With the wood and leather cases out of the way, we can start on lamp assembly. The lamp is one of my favorite products. It's a simple piece, and the low light they produce is infinitely calming. I've got one on my desk at home. But making them can only be called a practice in patience.
I start by measuring and cutting five-foot lengths of cloth-wrapped cord. With a wire cutter, I snip through the cloth and wire insulation. Next, I strip the copper wires of their plastic sheeting and then twist the copper strands tight. I hand each stripped wire over to Misbah and he deftly coats the exposed copper with solder using the soldering iron.
Now it’s time to get the plugs onto the wire. We get down ten plugs and remove the rubber casing to expose the terminals. With a pair of needle nose pliers, the soldered copper is bent into hooks, latched over each terminal, and tamped down with the twist of a screwdriver. Then the rubber cover is put on. This whole process is repeated to attach the light sockets, and it's three o'clock before we know it.

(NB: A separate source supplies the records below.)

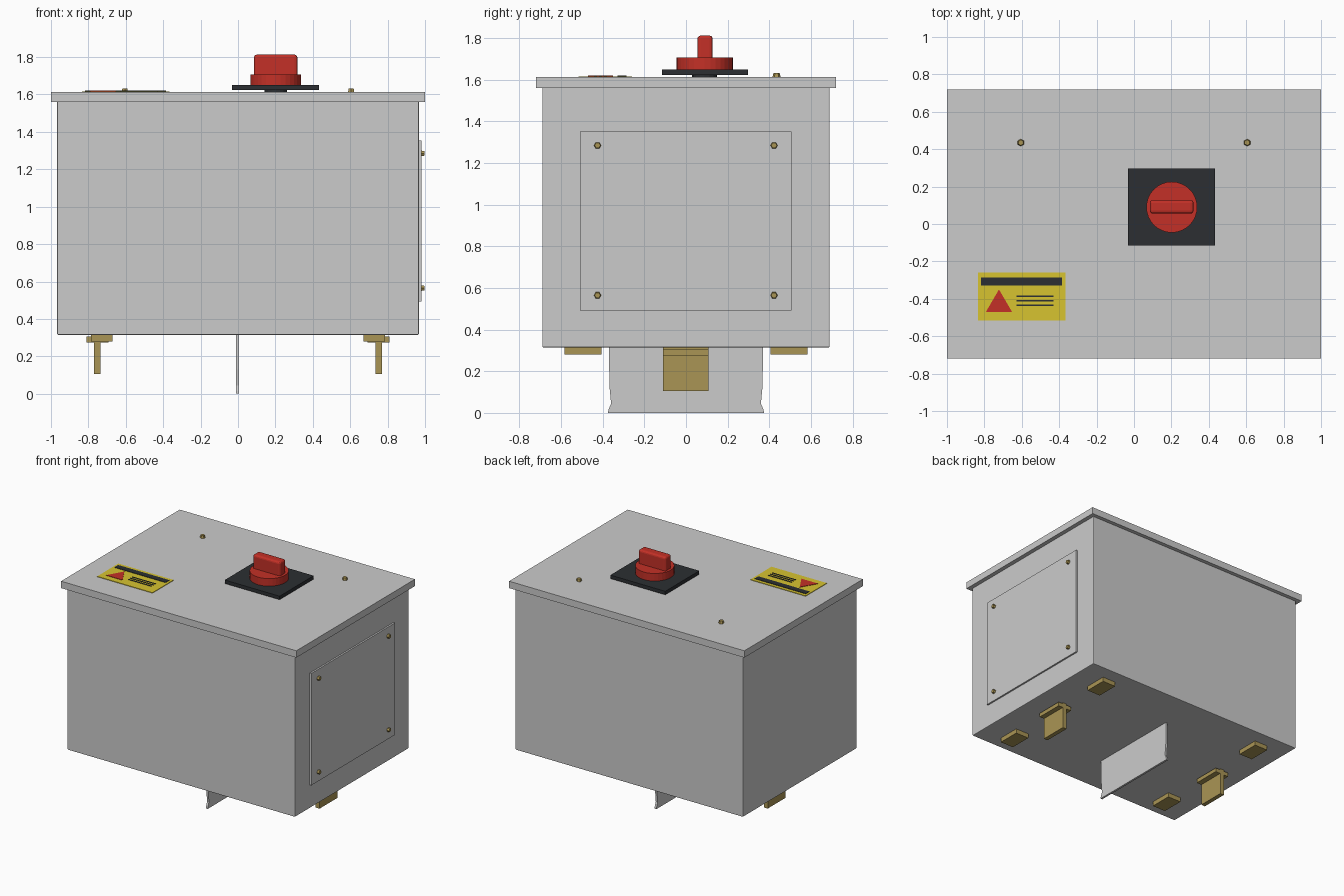
import bpy, bmesh, math
from mathutils import Matrix, Vector

if "Cube" in bpy.data.objects:
    bpy.data.objects.remove(bpy.data.objects["Cube"])


def material(name, rgb):
    m = bpy.data.materials.new(name)
    m.diffuse_color = (*rgb, 1)
    m.use_nodes = True
    m.node_tree.nodes["Principled BSDF"].inputs["Base Color"].default_value = m.diffuse_color
    return m


RED = material("red", (0.55, 0.03, 0.02))
BLACK = material("black", (0.025, 0.028, 0.032))
YELLOW = material("yellow", (0.68, 0.55, 0.03))
BRASS = material("brass", (0.40, 0.30, 0.09))


def finish(name, bm, mat=None, bevel=0, segments=2):
    bmesh.ops.recalc_face_normals(bm, faces=bm.faces)
    me = bpy.data.meshes.new(name)
    bm.to_mesh(me)
    bm.free()
    ob = bpy.data.objects.new(name, me)
    bpy.context.collection.objects.link(ob)
    if mat:
        me.materials.append(mat)
    if bevel:
        mod = ob.modifiers.new("bevel", 'BEVEL')
        mod.width, mod.segments = bevel, segments
    return ob


def box(name, x, y, z, mat=None, bevel=0, segments=2):
    bm = bmesh.new()
    lo, hi = Vector((x[0], y[0], z[0])), Vector((x[1], y[1], z[1]))
    bmesh.ops.create_cube(bm, size=1, matrix=Matrix.Translation((lo + hi) / 2)
                          @ Matrix.Diagonal((*(hi - lo), 1)))
    return finish(name, bm, mat, bevel, segments)


def prism(name, points, vec, mat=None):
    bm = bmesh.new()
    face = bm.faces.new([bm.verts.new(p) for p in points])
    new = bmesh.ops.extrude_face_region(bm, geom=[face])["geom"]
    bmesh.ops.translate(bm, vec=vec,
                        verts=[v for v in new if isinstance(v, bmesh.types.BMVert)])
    return finish(name, bm, mat)


def cylinder(name, loc, r1, r2, depth, sides, mat, rot=None, bevel=0):
    bm = bmesh.new()
    m = Matrix.Translation(loc) @ (rot or Matrix()) @ Matrix.Translation((0, 0, depth / 2))
    bmesh.ops.create_cone(bm, cap_ends=True, segments=sides, radius1=r1,
                          radius2=r2, depth=depth, matrix=m)
    return finish(name, bm, mat, bevel)


# Enclosure and overhanging lid
box("enclosure_body", (-0.967, 0.967), (-0.69, 0.69), (0.315, 1.565), bevel=0.005)
box("lid", (-1, 1), (-0.72, 0.72), (1.56, 1.613))

# Access panel on the right side with its screws
box("access_panel", (0.96, 0.98), (-0.51, 0.507), (0.493, 1.353))
side = Matrix.Rotation(math.pi / 2, 4, 'Y')
for y in (-0.425, 0.423):
    for z in (0.565, 1.285):
        cylinder("panel_screw", (0.975, y, z), 0.018, 0.014, 0.022, 6, BRASS, side)

# Lid screws
for s in (-1, 1):
    cylinder("lid_screw", (s * 0.605, 0.435, 1.61), 0.02, 0.015, 0.023, 6, BRASS)

# Rotary switch: back plate, round base and grip
box("switch_plate", (-0.032, 0.434), (-0.115, 0.298), (1.623, 1.65), BLACK)
cylinder("switch_spacer", (0.202, 0.09, 1.61), 0.06, 0.06, 0.03, 16, BLACK)
cylinder("switch_base", (0.202, 0.09, 1.65), 0.136, 0.136, 0.058, 32, RED)
box("switch_grip", (0.085, 0.318), (0.055, 0.128), (1.69, 1.813), RED, 0.016, 3)

# Warning label: yellow sheet, dark band, triangle and printed lines
box("warning_label", (-0.835, -0.365), (-0.517, -0.26), (1.612, 1.617), YELLOW)
box("label_band", (-0.819, -0.384), (-0.33, -0.285), (1.616, 1.62), BLACK)
prism("label_triangle", [(-0.792, -0.47, 1.616), (-0.652, -0.47, 1.616),
                         (-0.722, -0.35, 1.616)], (0, 0, 0.004), RED)
for y in (-0.387, -0.411, -0.435):
    box("label_line", (-0.628, -0.43), (y - 0.004, y + 0.004), (1.616, 1.62), BLACK)

# Brass feet and T-shaped contact tabs under the body
for s in (-1, 1):
    for t in (-1, 1):
        xs = sorted((s * 0.67, s * 0.785))
        ys = sorted((t * 0.407, t * 0.583))
        box("foot", xs, ys, (0.28, 0.318), BRASS)
    xs = sorted((s * 0.693, s * 0.81))
    box("contact_flange", xs, (-0.11, 0.107), (0.275, 0.306), BRASS)
    xs = sorted((s * 0.736, s * 0.77))
    box("contact_tab", xs, (-0.11, 0.107), (0.105, 0.32), BRASS)

# Central plate with pinched lower edge
half = [(0.375, 0), (0.373, 0.014), (0.36, 0.045), (0.363, 0.08), (0.368, 0.13), (0.37, 0.32)]
outline = [(-0.011, y, z) for y, z in half] + [(-0.011, -y, z) for y, z in reversed(half)]
prism("center_plate", outline, (0.016, 0, 0))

With the cords ready to go, we can now put the works into the lamp stand. Misbah inserts the sockets into the lamp bases, applies epoxy, and clamps the whole thing together. It takes a bit of time, but we’ve got them done by four.
And finally, the moment of truth. I screw in a bulb, plug it in, and click the button. Voila! Let there be light! I do one last check of the lamps to make sure there aren't any dings in the wood or globs of epoxy, and Misbah brings them over to the finished goods shelf.
With three-quarters of an hour or so left in the day, we rejoin the rest of the team for the final stretch. They’re finishing up with the succulent planters. Justin and Tommy sand, then pass them down the line to the oiling station. I put some latex gloves on, grab an oiling rag, and get to it. The wood, already impressive, is instantly transformed by the oil. Every distinction, the waves and swirls and grades of color, is brought to the surface. We get the last one done, put it on the drying rack with the rest of them, and put our tools away.
I sign out for the day, trade a couple high fives, push through the door, and check the time. It’s just past five o’clock. If I hustle, I might catch the five-o-four. I shift into my power walk and shove off down Stark. Two minutes later and I’m on the bus. I rustle pass the seated passengers, eyeing an empty spot at the rear of the bus. I plop down, take a breath, and close my eyes as the bus trundles its way down the street, creeping ever closer to home.